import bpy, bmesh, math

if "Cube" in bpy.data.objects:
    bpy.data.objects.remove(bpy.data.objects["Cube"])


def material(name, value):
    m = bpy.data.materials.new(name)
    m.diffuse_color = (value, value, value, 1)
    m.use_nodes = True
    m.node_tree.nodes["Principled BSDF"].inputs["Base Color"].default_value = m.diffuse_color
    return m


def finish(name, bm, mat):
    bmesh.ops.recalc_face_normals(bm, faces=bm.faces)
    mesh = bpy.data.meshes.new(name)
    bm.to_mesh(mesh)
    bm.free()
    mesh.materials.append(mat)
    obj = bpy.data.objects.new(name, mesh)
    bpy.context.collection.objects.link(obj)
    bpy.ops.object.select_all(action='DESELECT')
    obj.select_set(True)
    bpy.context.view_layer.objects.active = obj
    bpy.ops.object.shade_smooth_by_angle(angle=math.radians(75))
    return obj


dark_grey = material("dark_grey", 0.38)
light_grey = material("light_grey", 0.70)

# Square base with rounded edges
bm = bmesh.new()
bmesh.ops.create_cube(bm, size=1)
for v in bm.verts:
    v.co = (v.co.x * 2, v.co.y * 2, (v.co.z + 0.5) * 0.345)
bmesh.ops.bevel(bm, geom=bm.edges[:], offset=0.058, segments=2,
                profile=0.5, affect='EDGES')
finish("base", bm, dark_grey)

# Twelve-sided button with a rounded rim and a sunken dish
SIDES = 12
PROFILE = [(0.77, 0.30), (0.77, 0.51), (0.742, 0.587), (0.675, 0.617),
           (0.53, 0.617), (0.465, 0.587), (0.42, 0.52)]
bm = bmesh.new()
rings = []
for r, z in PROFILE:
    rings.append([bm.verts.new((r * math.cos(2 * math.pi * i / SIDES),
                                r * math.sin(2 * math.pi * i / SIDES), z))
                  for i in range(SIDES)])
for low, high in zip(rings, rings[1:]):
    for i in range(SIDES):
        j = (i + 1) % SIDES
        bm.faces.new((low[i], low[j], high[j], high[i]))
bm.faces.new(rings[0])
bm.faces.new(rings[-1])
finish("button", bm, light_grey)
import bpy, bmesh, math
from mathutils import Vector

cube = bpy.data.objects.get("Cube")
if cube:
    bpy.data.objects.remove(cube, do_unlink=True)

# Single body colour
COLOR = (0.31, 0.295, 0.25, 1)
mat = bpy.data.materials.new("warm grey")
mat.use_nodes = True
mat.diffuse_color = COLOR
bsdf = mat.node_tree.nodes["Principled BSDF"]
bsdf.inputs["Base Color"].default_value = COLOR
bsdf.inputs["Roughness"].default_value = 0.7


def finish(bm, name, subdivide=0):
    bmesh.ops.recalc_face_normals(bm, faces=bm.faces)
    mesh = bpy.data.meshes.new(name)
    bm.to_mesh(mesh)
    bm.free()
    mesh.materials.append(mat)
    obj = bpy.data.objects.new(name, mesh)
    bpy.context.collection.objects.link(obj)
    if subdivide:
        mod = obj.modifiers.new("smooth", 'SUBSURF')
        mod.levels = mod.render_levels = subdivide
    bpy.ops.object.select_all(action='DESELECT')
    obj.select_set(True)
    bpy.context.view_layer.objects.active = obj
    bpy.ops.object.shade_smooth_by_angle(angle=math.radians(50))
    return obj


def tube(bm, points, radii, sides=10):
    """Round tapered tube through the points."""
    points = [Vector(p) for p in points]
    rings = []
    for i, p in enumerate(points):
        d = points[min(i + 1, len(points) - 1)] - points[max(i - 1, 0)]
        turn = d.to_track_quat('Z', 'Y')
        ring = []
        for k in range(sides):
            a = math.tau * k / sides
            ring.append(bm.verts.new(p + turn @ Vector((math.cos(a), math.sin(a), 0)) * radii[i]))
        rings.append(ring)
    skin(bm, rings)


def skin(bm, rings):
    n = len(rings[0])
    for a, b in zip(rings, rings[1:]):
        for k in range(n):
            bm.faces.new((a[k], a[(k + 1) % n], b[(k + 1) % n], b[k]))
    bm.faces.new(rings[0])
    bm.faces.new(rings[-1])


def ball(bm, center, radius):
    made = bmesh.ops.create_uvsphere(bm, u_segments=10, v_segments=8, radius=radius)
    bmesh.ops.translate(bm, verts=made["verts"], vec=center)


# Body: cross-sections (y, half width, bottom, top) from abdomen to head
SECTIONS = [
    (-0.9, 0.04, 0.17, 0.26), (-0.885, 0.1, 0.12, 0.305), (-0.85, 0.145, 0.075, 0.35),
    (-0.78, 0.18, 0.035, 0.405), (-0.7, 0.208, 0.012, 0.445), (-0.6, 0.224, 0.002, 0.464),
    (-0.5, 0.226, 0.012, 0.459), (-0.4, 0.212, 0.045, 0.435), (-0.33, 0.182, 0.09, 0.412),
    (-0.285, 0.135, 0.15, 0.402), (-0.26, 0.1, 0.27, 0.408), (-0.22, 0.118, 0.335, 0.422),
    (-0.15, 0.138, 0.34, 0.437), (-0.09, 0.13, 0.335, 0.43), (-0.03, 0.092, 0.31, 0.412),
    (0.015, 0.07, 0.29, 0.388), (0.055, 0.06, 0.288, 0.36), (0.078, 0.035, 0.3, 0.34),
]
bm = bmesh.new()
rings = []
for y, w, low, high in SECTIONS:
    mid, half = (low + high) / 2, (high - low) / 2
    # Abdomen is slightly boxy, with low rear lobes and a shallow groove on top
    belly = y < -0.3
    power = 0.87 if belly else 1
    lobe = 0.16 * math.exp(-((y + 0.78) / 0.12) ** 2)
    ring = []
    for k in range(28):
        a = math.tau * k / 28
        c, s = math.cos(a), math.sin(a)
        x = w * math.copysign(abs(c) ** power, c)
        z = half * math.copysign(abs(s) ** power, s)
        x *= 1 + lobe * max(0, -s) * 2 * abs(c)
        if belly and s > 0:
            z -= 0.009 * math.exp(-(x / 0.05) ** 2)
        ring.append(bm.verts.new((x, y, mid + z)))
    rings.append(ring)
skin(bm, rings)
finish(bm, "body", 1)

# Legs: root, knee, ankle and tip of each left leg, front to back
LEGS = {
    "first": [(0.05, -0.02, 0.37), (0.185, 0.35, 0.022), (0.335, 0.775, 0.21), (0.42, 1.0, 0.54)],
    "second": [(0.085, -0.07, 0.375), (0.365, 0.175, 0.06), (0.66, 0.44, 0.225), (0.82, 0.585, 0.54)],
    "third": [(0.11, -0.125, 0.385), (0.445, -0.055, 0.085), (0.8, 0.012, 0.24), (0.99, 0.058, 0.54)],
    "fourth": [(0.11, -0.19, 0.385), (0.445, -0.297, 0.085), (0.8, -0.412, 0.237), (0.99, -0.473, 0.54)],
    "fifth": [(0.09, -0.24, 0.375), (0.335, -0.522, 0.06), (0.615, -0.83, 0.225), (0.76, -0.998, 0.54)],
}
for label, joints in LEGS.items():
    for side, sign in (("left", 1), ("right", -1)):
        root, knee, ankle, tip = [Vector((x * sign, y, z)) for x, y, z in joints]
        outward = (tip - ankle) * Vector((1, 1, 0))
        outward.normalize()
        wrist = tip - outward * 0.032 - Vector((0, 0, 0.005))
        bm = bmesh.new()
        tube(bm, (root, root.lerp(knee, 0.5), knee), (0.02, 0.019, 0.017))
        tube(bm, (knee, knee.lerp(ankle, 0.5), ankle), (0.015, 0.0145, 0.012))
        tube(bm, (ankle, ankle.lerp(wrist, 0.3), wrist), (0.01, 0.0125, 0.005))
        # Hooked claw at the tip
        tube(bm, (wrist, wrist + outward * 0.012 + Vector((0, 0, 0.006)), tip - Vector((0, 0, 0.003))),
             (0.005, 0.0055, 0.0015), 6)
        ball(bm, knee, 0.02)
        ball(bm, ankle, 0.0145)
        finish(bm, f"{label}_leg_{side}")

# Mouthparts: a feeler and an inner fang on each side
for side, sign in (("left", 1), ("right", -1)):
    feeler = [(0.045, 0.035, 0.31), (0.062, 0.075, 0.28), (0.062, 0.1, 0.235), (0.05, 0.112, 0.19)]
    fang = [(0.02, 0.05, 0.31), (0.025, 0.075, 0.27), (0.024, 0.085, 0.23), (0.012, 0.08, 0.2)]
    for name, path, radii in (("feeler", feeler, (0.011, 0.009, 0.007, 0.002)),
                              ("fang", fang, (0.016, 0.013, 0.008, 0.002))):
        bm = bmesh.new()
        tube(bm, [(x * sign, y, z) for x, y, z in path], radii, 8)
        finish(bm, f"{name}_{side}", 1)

+++++

*WHAT TO PRODUCE*
Only a number is wanted here: the count of lines in the data that contain the string "ankle".

*REPLY TO THE TASK*
6